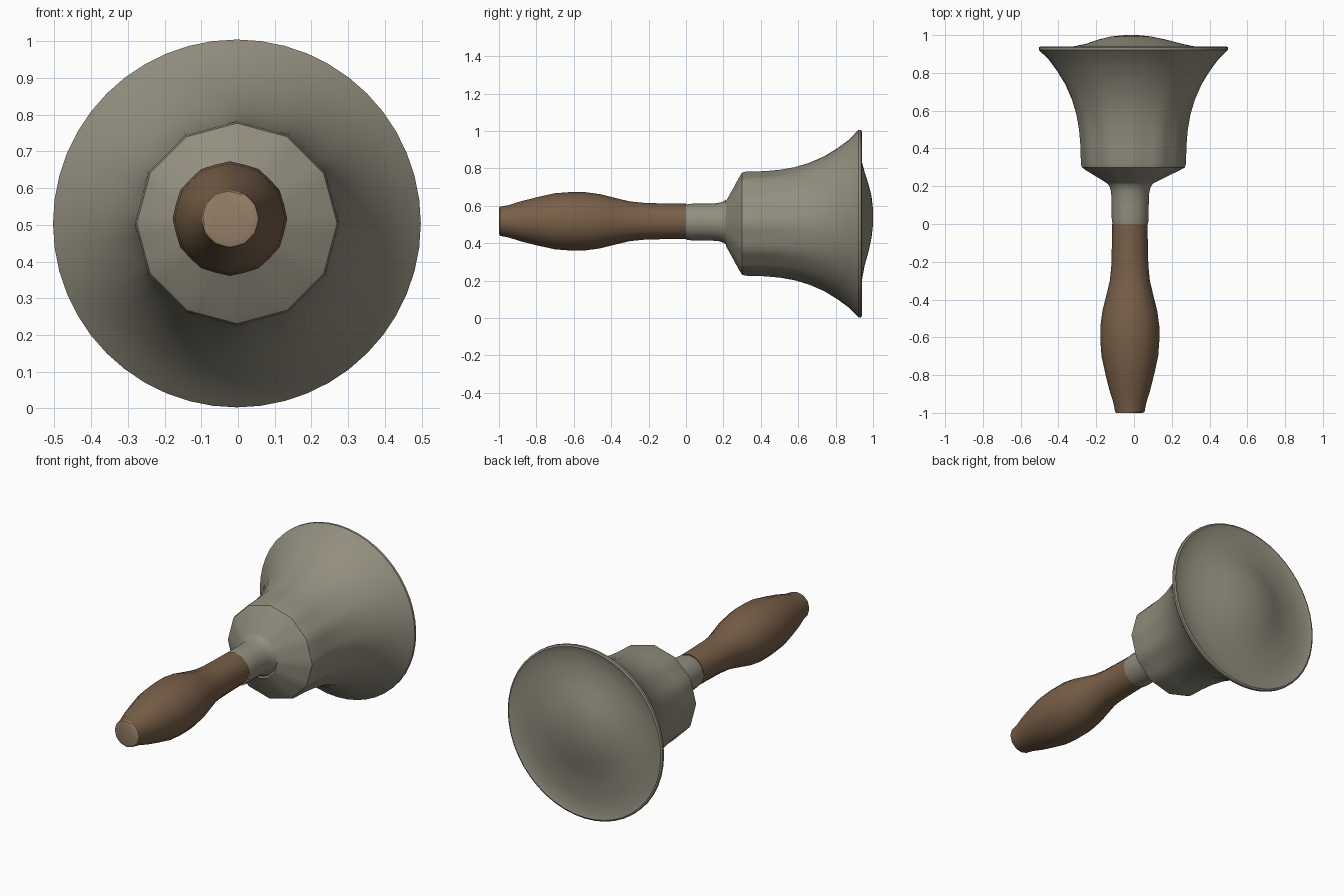
import bpy, bmesh
from math import sin, cos, pi

if "Cube" in bpy.data.objects:
    bpy.data.objects.remove(bpy.data.objects["Cube"])


def material(name, rgb):
    m = bpy.data.materials.new(name)
    m.diffuse_color = (*rgb, 1)
    m.use_nodes = True
    m.node_tree.nodes["Principled BSDF"].inputs["Base Color"].default_value = m.diffuse_color
    return m


def lathe(name, rings, segs, mat, sides=12, cap_start=False, cap_end=False, angle=35):
    """Rings along y: (y, radius, centre x, centre z, facet amount 0..1)."""
    bm = bmesh.new()
    loops = []
    step = 2 * pi / sides
    for y, r, cx, cz, facet in rings:
        loop = []
        for i in range(segs):
            a = 2 * pi * i / segs
            flat = cos(step / 2) / cos(a % step - step / 2)
            k = r * (1 + facet * (flat - 1))
            loop.append(bm.verts.new((cx + k * cos(a), y, cz + k * sin(a))))
        loops.append(loop)
    for a, b in zip(loops, loops[1:]):
        for i in range(segs):
            j = (i + 1) % segs
            bm.faces.new((a[i], b[i], b[j], a[j]))
    if cap_start:
        bm.faces.new(loops[0])
    if cap_end:
        bm.faces.new(loops[-1])
    bmesh.ops.recalc_face_normals(bm, faces=bm.faces)
    me = bpy.data.meshes.new(name)
    bm.to_mesh(me)
    bm.free()
    me.materials.append(mat)
    ob = bpy.data.objects.new(name, me)
    bpy.context.collection.objects.link(ob)
    bpy.ops.object.select_all(action='DESELECT')
    ob.select_set(True)
    bpy.context.view_layer.objects.active = ob
    bpy.ops.object.shade_smooth_by_angle(angle=angle * pi / 180)
    return ob


metal = material("aged_metal", (0.29, 0.27, 0.21))
wood = material("brown_wood", (0.19, 0.115, 0.065))
worn = material("worn_wood", (0.33, 0.23, 0.15))

# Wooden handle: narrow butt, swollen grip, slim neck
grip = [(-0.995, 0.078), (-0.95, 0.086), (-0.88, 0.108), (-0.80, 0.128),
        (-0.70, 0.150), (-0.62, 0.156), (-0.54, 0.156), (-0.46, 0.145),
        (-0.38, 0.125), (-0.30, 0.106), (-0.22, 0.098), (-0.10, 0.095), (0, 0.094)]
lathe("handle", [(y, r, -0.022, 0.517, 0.7) for y, r in grip], 24, wood)

# Paler worn end of the handle
lathe("handle_end", [(-1.0, 0.070, -0.026, 0.522, 0.7), (-0.995, 0.078, -0.022, 0.517, 0.7)],
      24, worn, cap_start=True)

# Metal collar between handle and bell
collar = [(0, 0.094), (0.03, 0.098), (0.10, 0.098), (0.17, 0.101), (0.20, 0.110), (0.215, 0.122)]
lathe("collar", [(y, r, -0.020, 0.513, 0.6) for y, r in collar], 24, metal)

# Bell: shoulder, near straight waist, flared mouth and thin lip
bell = [(0.215, 0.122, 0.5), (0.25, 0.185, 0.7), (0.285, 0.250, 1), (0.30, 0.273, 1),
        (0.32, 0.278, 1), (0.42, 0.281, 0.9), (0.50, 0.288, 0.7), (0.58, 0.302, 0.5),
        (0.66, 0.326, 0.3), (0.74, 0.361, 0.15), (0.81, 0.404, 0), (0.87, 0.448, 0),
        (0.91, 0.489, 0), (0.922, 0.501, 0), (0.935, 0.501, 0), (0.94, 0.492, 0)]
lathe("bell", [(y, r, -0.003 - 0.017 * max(0, 0.30 - y) / 0.085, 0.504, f)
               for y, r, f in bell], 48, metal)

# Closed mouth with a shallow bulge
mouth = [(0.94, 0.492, -0.003, 0.504), (0.930, 0.46, 0, 0.505), (0.934, 0.38, 0, 0.51),
         (0.942, 0.31, 0, 0.52), (0.955, 0.25, 0, 0.53), (0.976, 0.18, -0.01, 0.535),
         (0.992, 0.11, -0.015, 0.54), (0.999, 0.05, -0.015, 0.54), (1.0, 0.015, -0.015, 0.54)]
lathe("mouth_face", [(*m, 0) for m in mouth], 48, metal, cap_end=True)
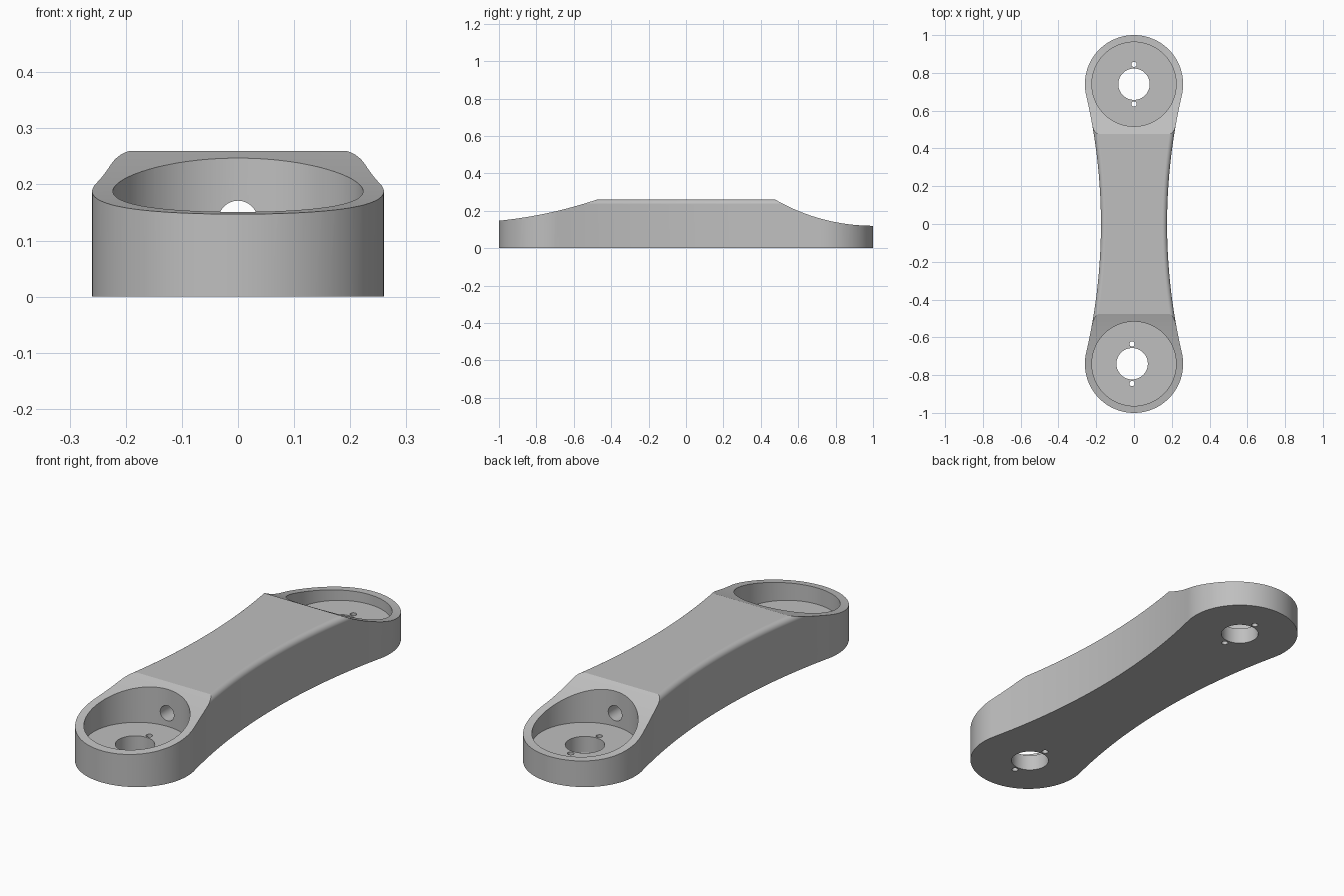
import bpy, bmesh, math
from mathutils import Matrix, Vector

if "Cube" in bpy.data.objects:
    bpy.data.objects.remove(bpy.data.objects["Cube"], do_unlink=True)

END_Y, END_R = 0.74, 0.26       # rounded ends
WAIST, HEIGHT = 0.175, 0.26     # half width in the middle, thickness

grey = bpy.data.materials.new("light grey")
grey.use_nodes = True
grey.diffuse_color = (0.52, 0.52, 0.52, 1)
grey.node_tree.nodes["Principled BSDF"].inputs["Base Color"].default_value = grey.diffuse_color


def make_object(name, bm):
    bmesh.ops.recalc_face_normals(bm, faces=bm.faces[:])
    mesh = bpy.data.meshes.new(name)
    bm.to_mesh(mesh)
    bm.free()
    mesh.materials.append(grey)
    obj = bpy.data.objects.new(name, mesh)
    bpy.context.collection.objects.link(obj)
    return obj


def prism(points, direction):
    bm = bmesh.new()
    face = bm.faces.new([bm.verts.new(p) for p in points])
    new = bmesh.ops.extrude_face_region(bm, geom=[face])["geom"]
    moved = [g for g in new if isinstance(g, bmesh.types.BMVert)]
    bmesh.ops.translate(bm, verts=moved, vec=direction)
    return bm


def cut(target, cutter):
    mod = target.modifiers.new("cut", 'BOOLEAN')
    mod.operation, mod.solver, mod.object = 'DIFFERENCE', 'EXACT', cutter
    bpy.context.view_layer.objects.active = target
    bpy.ops.object.modifier_apply(modifier=mod.name)
    bpy.data.objects.remove(cutter, do_unlink=True)


def cylinder(name, radius, depth, centre, sides, along_y=False):
    bm = bmesh.new()
    turn = Matrix.Rotation(math.pi / 2, 4, 'X') if along_y else Matrix()
    bmesh.ops.create_cone(bm, cap_ends=True, segments=sides, radius1=radius,
                          radius2=radius, depth=depth,
                          matrix=Matrix.Translation(centre) @ turn)
    return make_object(name, bm)


def sagging_arc(a, b, radius, steps=32):
    """Arc of a circle centred above the line a-b, run slightly past both ends."""
    a, b = Vector(a), Vector(b)
    half = (b - a) / 2
    up = Vector((-half.y, half.x)).normalized()
    if up.y < 0:
        up = -up
    centre = a + half + up * math.sqrt(radius ** 2 - half.length_squared)
    spread = math.asin(half.length / radius)
    along = half.normalized()
    angles = [spread * (-1.1 + 2.2 * i / steps) for i in range(steps + 1)]
    return [centre + radius * (along * math.sin(t) - up * math.cos(t)) for t in angles]


# Waisted plan outline: concave sides tangent to the round ends
side_r = (END_Y ** 2 + WAIST ** 2 - END_R ** 2) / (2 * (END_R - WAIST))
side_c = WAIST + side_r
tilt = math.atan2(END_Y, side_c)
outline = []
for sign in (1, -1):
    for i in range(40):
        t = tilt * (-1 + 2 * i / 40)
        outline.append((sign * (side_c - side_r * math.cos(t)), sign * side_r * math.sin(t), 0))
    # the end cap starts where the concave side touches it
    for i in range(64):
        t = -tilt + (math.pi + 2 * tilt) * i / 64
        outline.append((sign * END_R * math.cos(t), sign * (END_Y + END_R * math.sin(t)), 0))
bm = prism([p for i, p in enumerate(outline) if i % 104 != 0], (0, 0, HEIGHT))
bmesh.ops.dissolve_degenerate(bm, dist=0.0005, edges=bm.edges[:])

# Rounded upper edge
rim = [e for e in bm.edges if all(v.co.z > HEIGHT - 0.01 for v in e.verts)]
bmesh.ops.bevel(bm, geom=rim, offset=0.025, segments=12, profile=0.5, affect='EDGES')
link = make_object("link_arm", bm)

# Sloping hollows over both ends
for a, b, radius in (((-1, 0.147), (-0.477, HEIGHT), 2.4),
                     ((1, 0.12), (0.477, HEIGHT), 1.047)):
    curve = sagging_arc(a, b, radius)
    profile = [(-0.5, p.x, p.y) for p in curve]
    profile += [(-0.5, curve[-1].x, 0.6), (-0.5, curve[0].x, 0.6)]
    cut(link, make_object("slope_cutter", prism(profile, (1, 0, 0))))

# Round pockets, centre bores and pin holes
for y, x in ((-END_Y, -0.01), (END_Y, 0)):
    cut(link, cylinder("pocket_cutter", 0.223, 0.5, (0, y, 0.325), 128))
    cut(link, cylinder("bore_cutter", 0.083, 0.6, (x, y, 0), 96))
    for dy in (-0.105, 0.105):
        cut(link, cylinder("pin_cutter", 0.014, 0.6, (x, y + dy, 0), 48))

# Lengthwise passage between the pockets
cut(link, cylinder("passage_cutter", 0.035, 2 * END_Y - 0.1, (0, 0, 0.136), 64, True))

# Smooth curved faces, crisp edges
bpy.ops.object.select_all(action='DESELECT')
link.select_set(True)
bpy.context.view_layer.objects.active = link
bpy.ops.object.shade_smooth_by_angle(angle=math.radians(12))
weighted = link.modifiers.new("weighted_normals", 'WEIGHTED_NORMAL')
weighted.keep_sharp = True
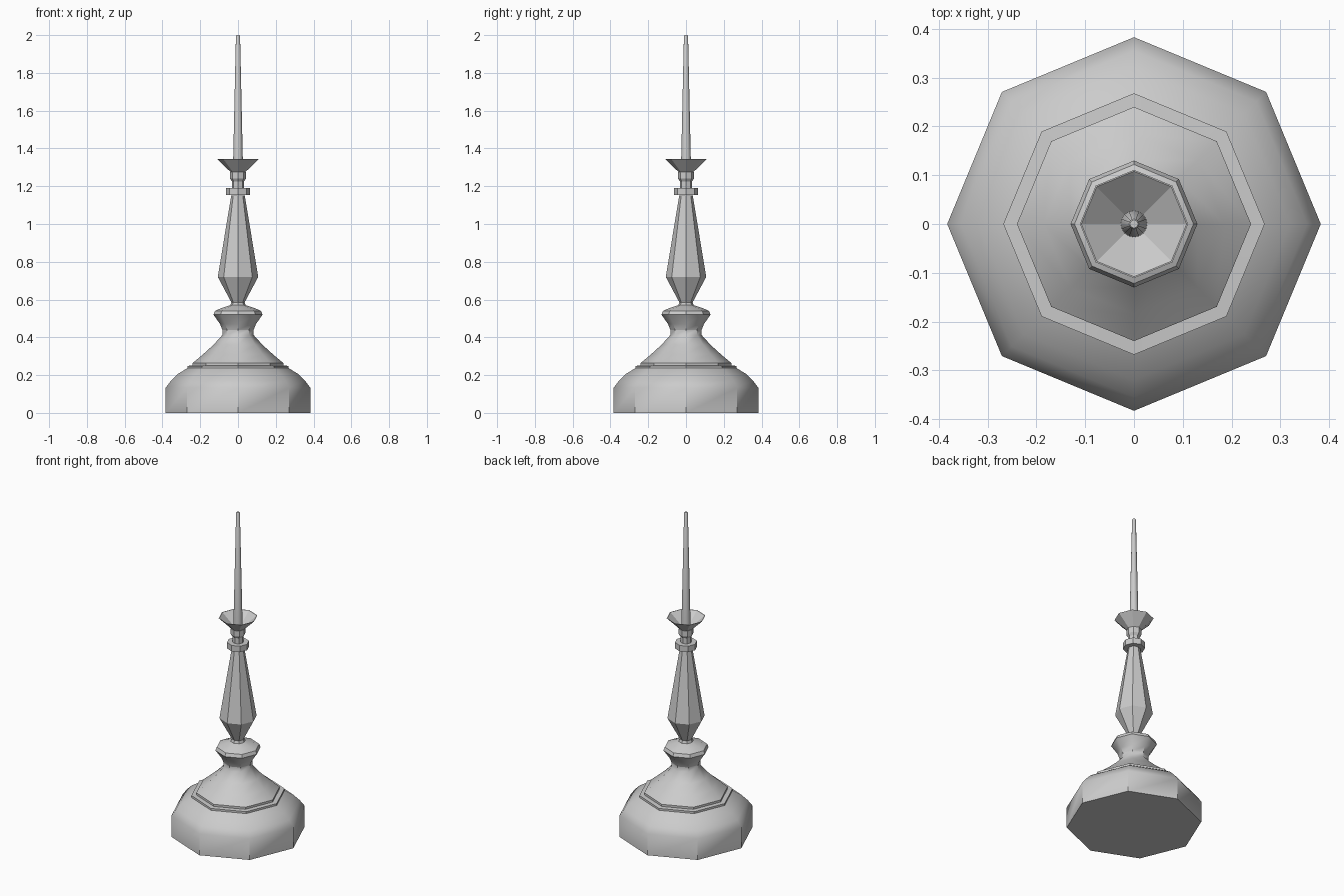
import bpy, bmesh
from math import cos, sin, pi, radians

if "Cube" in bpy.data.objects:
    bpy.data.objects.remove(bpy.data.objects["Cube"])


def lathe(name, profile, sides=8, smooth=0):
    """Spin a (radius, height) profile round z, with closed ends."""
    bm = bmesh.new()
    rings = [[bm.verts.new((r * cos(2 * pi * i / sides), r * sin(2 * pi * i / sides), z))
              for i in range(sides)] for r, z in profile]
    for a, b in zip(rings, rings[1:]):
        for i in range(sides):
            j = (i + 1) % sides
            bm.faces.new((a[i], a[j], b[j], b[i]))
    bm.faces.new(rings[0][::-1])
    bm.faces.new(rings[-1])
    mesh = bpy.data.meshes.new(name)
    bm.to_mesh(mesh)
    bm.free()
    ob = bpy.data.objects.new(name, mesh)
    bpy.context.collection.objects.link(ob)
    if smooth:
        bpy.ops.object.select_all(action='DESELECT')
        ob.select_set(True)
        bpy.context.view_layer.objects.active = ob
        bpy.ops.object.shade_smooth_by_angle(angle=radians(smooth))
    return ob


# Heavy octagonal foot with rounded shoulder, step and flared cone
lathe("foot", [(.383, 0), (.383, .133), (.355, .17), (.32, .205), (.268, .237),
               (.268, .249), (.24, .251), (.24, .264), (.185, .31), (.13, .36),
               (.083, .412), (.083, .44)], smooth=40)

# Knop above the foot
lathe("knop", [(.083, .44), (.095, .47), (.13, .52), (.122, .54), (.085, .556),
               (.042, .57), (.035, .585), (.035, .6)], smooth=40)

# Tapered faceted stem
lathe("stem", [(.035, .585), (.107, .72), (.036, 1.15)])

# Collar and socket
lathe("collar", [(.063, 1.153), (.063, 1.19)])
lathe("socket", [(.032, 1.19), (.032, 1.225), (.042, 1.24), (.042, 1.275)])

# Drip pan, open at the top
lathe("drip_pan", [(.036, 1.272), (.111, 1.345), (.108, 1.345), (.025, 1.277)])

# Slender tapered candle
lathe("candle", [(.027, 1.275), (.011, 1.995), (.008, 2.0)], sides=16, smooth=40)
============================================================
▶ **Exercise prompt**: Repeat the lines exactly as they stand, from the opening line of the data through the line with "me = bpy.data.meshes.new(name)". Pictures stay out of the copy.

▶ **Answer area**:
import bpy, bmesh
from math import sin, cos, pi

if "Cube" in bpy.data.objects:
    bpy.data.objects.remove(bpy.data.objects["Cube"])


def material(name, rgb):
    m = bpy.data.materials.new(name)
    m.diffuse_color = (*rgb, 1)
    m.use_nodes = True
    m.node_tree.nodes["Principled BSDF"].inputs["Base Color"].default_value = m.diffuse_color
    return m


def lathe(name, rings, segs, mat, sides=12, cap_start=False, cap_end=False, angle=35):
    """Rings along y: (y, radius, centre x, centre z, facet amount 0..1)."""
    bm = bmesh.new()
    loops = []
    step = 2 * pi / sides
    for y, r, cx, cz, facet in rings:
        loop = []
        for i in range(segs):
            a = 2 * pi * i / segs
            flat = cos(step / 2) / cos(a % step - step / 2)
            k = r * (1 + facet * (flat - 1))
            loop.append(bm.verts.new((cx + k * cos(a), y, cz + k * sin(a))))
        loops.append(loop)
    for a, b in zip(loops, loops[1:]):
        for i in range(segs):
            j = (i + 1) % segs
            bm.faces.new((a[i], b[i], b[j], a[j]))
    if cap_start:
        bm.faces.new(loops[0])
    if cap_end:
        bm.faces.new(loops[-1])
    bmesh.ops.recalc_face_normals(bm, faces=bm.faces)
    me = bpy.data.meshes.new(name)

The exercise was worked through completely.